## Supplied records
***
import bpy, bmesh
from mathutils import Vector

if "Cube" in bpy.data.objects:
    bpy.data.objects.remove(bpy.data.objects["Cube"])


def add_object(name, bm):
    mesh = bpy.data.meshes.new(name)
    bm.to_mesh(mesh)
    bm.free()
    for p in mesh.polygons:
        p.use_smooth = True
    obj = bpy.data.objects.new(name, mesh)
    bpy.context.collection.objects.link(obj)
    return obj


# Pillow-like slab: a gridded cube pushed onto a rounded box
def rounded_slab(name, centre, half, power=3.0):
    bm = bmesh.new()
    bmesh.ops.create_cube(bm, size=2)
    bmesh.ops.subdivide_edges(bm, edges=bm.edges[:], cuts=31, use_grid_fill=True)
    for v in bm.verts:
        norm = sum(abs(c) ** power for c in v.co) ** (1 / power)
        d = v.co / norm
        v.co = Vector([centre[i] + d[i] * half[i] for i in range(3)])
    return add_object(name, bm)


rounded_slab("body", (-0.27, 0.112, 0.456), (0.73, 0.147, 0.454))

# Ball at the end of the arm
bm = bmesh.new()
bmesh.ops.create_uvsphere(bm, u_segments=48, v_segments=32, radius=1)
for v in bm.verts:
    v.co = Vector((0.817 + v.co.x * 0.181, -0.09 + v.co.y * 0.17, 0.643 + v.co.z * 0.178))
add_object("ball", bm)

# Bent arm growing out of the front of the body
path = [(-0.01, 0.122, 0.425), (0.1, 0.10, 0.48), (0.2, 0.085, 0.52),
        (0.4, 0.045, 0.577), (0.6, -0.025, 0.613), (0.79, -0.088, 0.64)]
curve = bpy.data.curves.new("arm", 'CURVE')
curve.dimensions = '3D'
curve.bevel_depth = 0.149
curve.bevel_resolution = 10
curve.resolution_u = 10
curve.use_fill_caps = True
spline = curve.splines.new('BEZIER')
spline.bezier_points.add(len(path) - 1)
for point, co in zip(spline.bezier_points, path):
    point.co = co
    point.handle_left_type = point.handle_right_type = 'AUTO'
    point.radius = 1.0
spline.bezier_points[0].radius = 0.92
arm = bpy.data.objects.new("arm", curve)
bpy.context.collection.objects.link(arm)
***
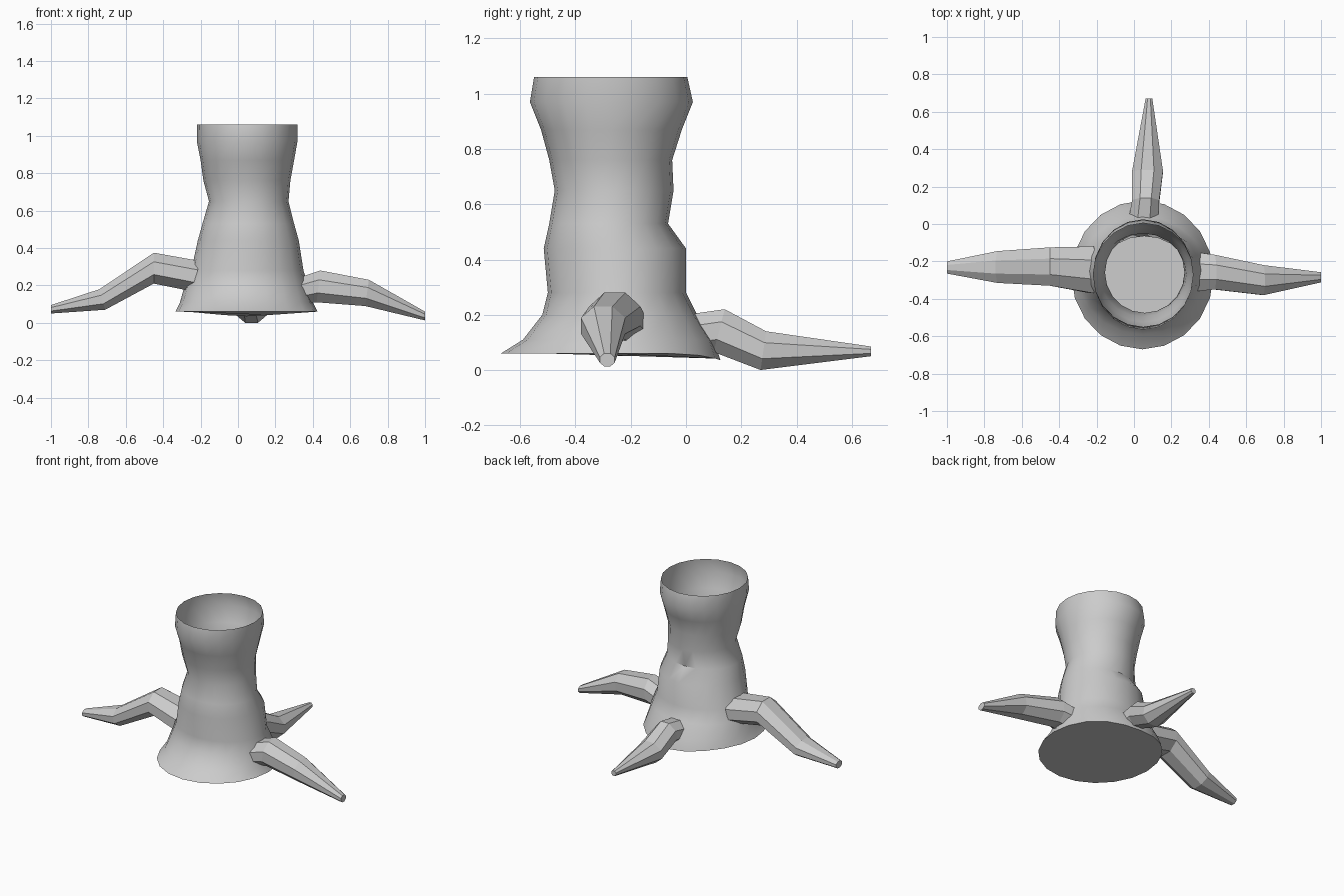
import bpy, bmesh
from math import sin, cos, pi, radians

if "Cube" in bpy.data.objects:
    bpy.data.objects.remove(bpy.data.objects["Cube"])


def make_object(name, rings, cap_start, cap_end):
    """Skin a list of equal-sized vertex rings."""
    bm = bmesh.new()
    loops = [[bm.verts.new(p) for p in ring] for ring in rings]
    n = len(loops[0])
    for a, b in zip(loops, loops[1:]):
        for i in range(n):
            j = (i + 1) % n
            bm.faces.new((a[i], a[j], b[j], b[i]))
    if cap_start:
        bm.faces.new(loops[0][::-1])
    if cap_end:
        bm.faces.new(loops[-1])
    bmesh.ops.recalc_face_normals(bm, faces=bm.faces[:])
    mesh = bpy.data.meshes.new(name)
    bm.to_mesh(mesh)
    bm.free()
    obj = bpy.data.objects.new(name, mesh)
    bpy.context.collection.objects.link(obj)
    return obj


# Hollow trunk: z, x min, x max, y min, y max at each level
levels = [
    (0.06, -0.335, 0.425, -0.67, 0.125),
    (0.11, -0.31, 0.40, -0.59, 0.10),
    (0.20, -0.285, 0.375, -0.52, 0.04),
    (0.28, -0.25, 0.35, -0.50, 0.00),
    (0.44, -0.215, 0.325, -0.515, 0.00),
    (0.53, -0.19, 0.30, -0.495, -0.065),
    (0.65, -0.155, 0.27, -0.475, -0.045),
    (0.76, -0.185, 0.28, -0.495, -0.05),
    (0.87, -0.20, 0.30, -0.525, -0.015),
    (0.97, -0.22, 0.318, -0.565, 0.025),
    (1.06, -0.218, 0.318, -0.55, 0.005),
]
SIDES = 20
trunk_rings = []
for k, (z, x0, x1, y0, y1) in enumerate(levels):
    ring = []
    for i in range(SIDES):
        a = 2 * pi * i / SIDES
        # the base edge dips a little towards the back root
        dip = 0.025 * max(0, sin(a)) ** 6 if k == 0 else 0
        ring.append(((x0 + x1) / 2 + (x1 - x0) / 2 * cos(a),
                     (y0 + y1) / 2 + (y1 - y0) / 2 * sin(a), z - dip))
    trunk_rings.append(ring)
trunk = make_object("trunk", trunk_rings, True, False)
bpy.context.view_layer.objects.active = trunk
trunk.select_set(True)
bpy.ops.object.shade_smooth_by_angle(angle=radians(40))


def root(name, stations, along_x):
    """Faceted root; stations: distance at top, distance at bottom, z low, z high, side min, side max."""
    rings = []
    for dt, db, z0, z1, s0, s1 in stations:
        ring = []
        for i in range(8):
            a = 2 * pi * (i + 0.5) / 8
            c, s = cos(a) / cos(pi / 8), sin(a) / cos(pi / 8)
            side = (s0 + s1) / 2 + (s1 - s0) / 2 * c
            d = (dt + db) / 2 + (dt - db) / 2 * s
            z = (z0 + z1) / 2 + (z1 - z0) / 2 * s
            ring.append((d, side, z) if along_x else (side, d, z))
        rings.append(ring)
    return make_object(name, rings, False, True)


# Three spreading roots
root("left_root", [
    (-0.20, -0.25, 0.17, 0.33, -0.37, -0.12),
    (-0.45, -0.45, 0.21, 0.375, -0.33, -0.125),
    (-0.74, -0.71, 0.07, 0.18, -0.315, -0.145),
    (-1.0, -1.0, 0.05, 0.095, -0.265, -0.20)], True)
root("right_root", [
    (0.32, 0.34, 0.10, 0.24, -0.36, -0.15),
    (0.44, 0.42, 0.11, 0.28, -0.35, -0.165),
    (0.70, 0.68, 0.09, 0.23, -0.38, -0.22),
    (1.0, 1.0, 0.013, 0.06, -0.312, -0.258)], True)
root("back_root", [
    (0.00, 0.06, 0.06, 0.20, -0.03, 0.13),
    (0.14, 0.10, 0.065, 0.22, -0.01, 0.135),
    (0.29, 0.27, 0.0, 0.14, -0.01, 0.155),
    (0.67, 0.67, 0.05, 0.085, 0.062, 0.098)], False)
***
## Exercise aim
In the listing above, find every line with the word "bmesh" and copy it out.

## Written response
import bpy, bmesh
    bm = bmesh.new()
    bmesh.ops.create_cube(bm, size=2)
    bmesh.ops.subdivide_edges(bm, edges=bm.edges[:], cuts=31, use_grid_fill=True)
bm = bmesh.new()
bmesh.ops.create_uvsphere(bm, u_segments=48, v_segments=32, radius=1)
import bpy, bmesh
    bm = bmesh.new()
    bmesh.ops.recalc_face_normals(bm, faces=bm.faces[:])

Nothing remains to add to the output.